The Shadow Scholar and the prevalence of cheating in tertiary education
Author and university lecturer Caron Dann wrote a really interesting commentary to my last post, on the booming and lucrative business of pseudonymously writing papers for desperate students.
As it is rather too long to fit in the comments box, and Caron is a writer I really respect, I take the liberty of copying it below:
I'm a university lecturer and I know this goes on. It's the reason we need to keep exams and they need to be worth a significant percentage of the unit's final mark (40% in the case of the unit I teach).
One young person I know said students can buy essays over the internet for as little as $30.
There's another good way of evaluating students, and that's by presentation, during which they have to answer questions from other students and for which at least a part of the content has some personal element. Even if the material is plagiarised, they at least have to do preparation in order to present it to the class, thereby learning something.
I agree with Ed Dante about the desperation. It's unfair for incompetent students to be passed at first-year level - particularly if they are lazy, haven't the English skills or are just not up to it - because they then end up 'desperate' later on, having learned very little.
I also think schools don't prepare students for tertiary education. In Australia, at least half the high school graduates go directly on to tertiary learning, yet most haven't the faintest idea what it entails. Many - especially private school students - seem to have been coached a lot at school in narrow areas, for the sole reason of getting good marks in their leaving certificate so they can get in to the uni course of their choice. Meanwhile, they don't know the basics of their subject or even of academic writing or how to use a library catalogue. Many first years have no idea that cutting and pasting from the internet is plagiarism.

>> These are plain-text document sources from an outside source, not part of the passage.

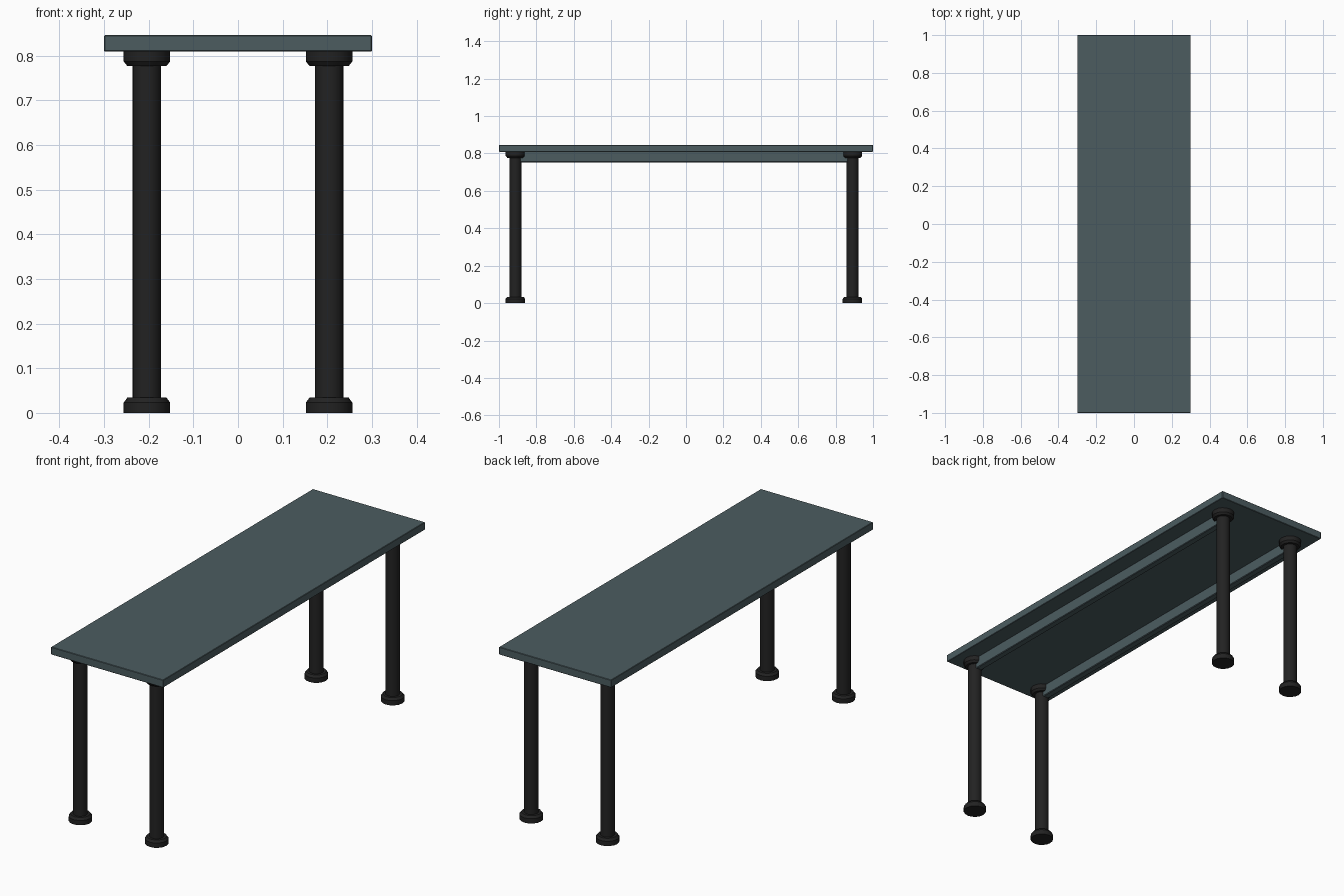
import bpy, bmesh, math

if "Cube" in bpy.data.objects:
    bpy.data.objects.remove(bpy.data.objects["Cube"])


def material(name, rgb):
    m = bpy.data.materials.new(name)
    m.diffuse_color = (*rgb, 1)
    m.use_nodes = True
    m.node_tree.nodes["Principled BSDF"].inputs["Base Color"].default_value = m.diffuse_color
    return m


SLATE = material("slate_grey", (0.072, 0.108, 0.118))
BLACK = material("soft_black", (0.016, 0.016, 0.016))


def finish(name, bm, mat):
    bmesh.ops.recalc_face_normals(bm, faces=bm.faces)
    me = bpy.data.meshes.new(name)
    bm.to_mesh(me)
    bm.free()
    me.materials.append(mat)
    ob = bpy.data.objects.new(name, me)
    bpy.context.collection.objects.link(ob)
    return ob


def box(name, lo, hi, mat, bevel):
    bm = bmesh.new()
    bmesh.ops.create_cube(bm, size=1)
    for v in bm.verts:
        v.co = [(a + b) / 2 + c * (b - a) for a, b, c in zip(lo, hi, v.co)]
    ob = finish(name, bm, mat)
    mod = ob.modifiers.new("edge", 'BEVEL')
    mod.width, mod.segments = bevel, 1
    return ob


def turned(name, x, y, profile, mat, sides=16):
    """Closed solid of revolution from (radius, z) pairs."""
    bm = bmesh.new()
    rings = [[bm.verts.new((x + r * math.cos(2 * math.pi * i / sides),
                            y + r * math.sin(2 * math.pi * i / sides), z))
              for i in range(sides)] for r, z in profile]
    for a, b in zip(rings, rings[1:]):
        for i in range(sides):
            j = (i + 1) % sides
            bm.faces.new((a[i], a[j], b[j], b[i]))
    bm.faces.new(rings[0])
    bm.faces.new(rings[-1])
    ob = finish(name, bm, mat)
    bpy.ops.object.select_all(action='DESELECT')
    ob.select_set(True)
    bpy.context.view_layer.objects.active = ob
    bpy.ops.object.shade_smooth_by_angle(angle=math.radians(30))
    return ob


# Table top
box("table_top", (-0.3, -1, 0.809), (0.3, 1, 0.846), SLATE, 0.002)

for sx, side in ((-1, "left"), (1, "right")):
    x = sx * 0.204
    # Long rail under the top, between the legs
    box(f"{side}_rail", (x - 0.016, -0.9, 0.753), (x + 0.016, 0.88, 0.81), SLATE, 0.003)
    for y, end in ((-0.912, "front"), (0.89, "back")):
        # Leg post with chamfered foot and mounting collar
        turned(f"{end}_{side}_leg", x, y, [(0.032, 0.02), (0.032, 0.79)], BLACK)
        turned(f"{end}_{side}_foot", x, y,
               [(0.052, 0), (0.052, 0.023), (0.044, 0.034)], BLACK)
        turned(f"{end}_{side}_collar", x, y,
               [(0.044, 0.777), (0.052, 0.787), (0.052, 0.81)], BLACK)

Meanwhile, classes keep getting bigger and bigger, since we made universities "businesses". Classes are so big that tertiary teachers often can't possibly learn the names of everyone. So the student becomes a nameless face among the masses and if she or he falls behind for any reason, they do indeed become desperate.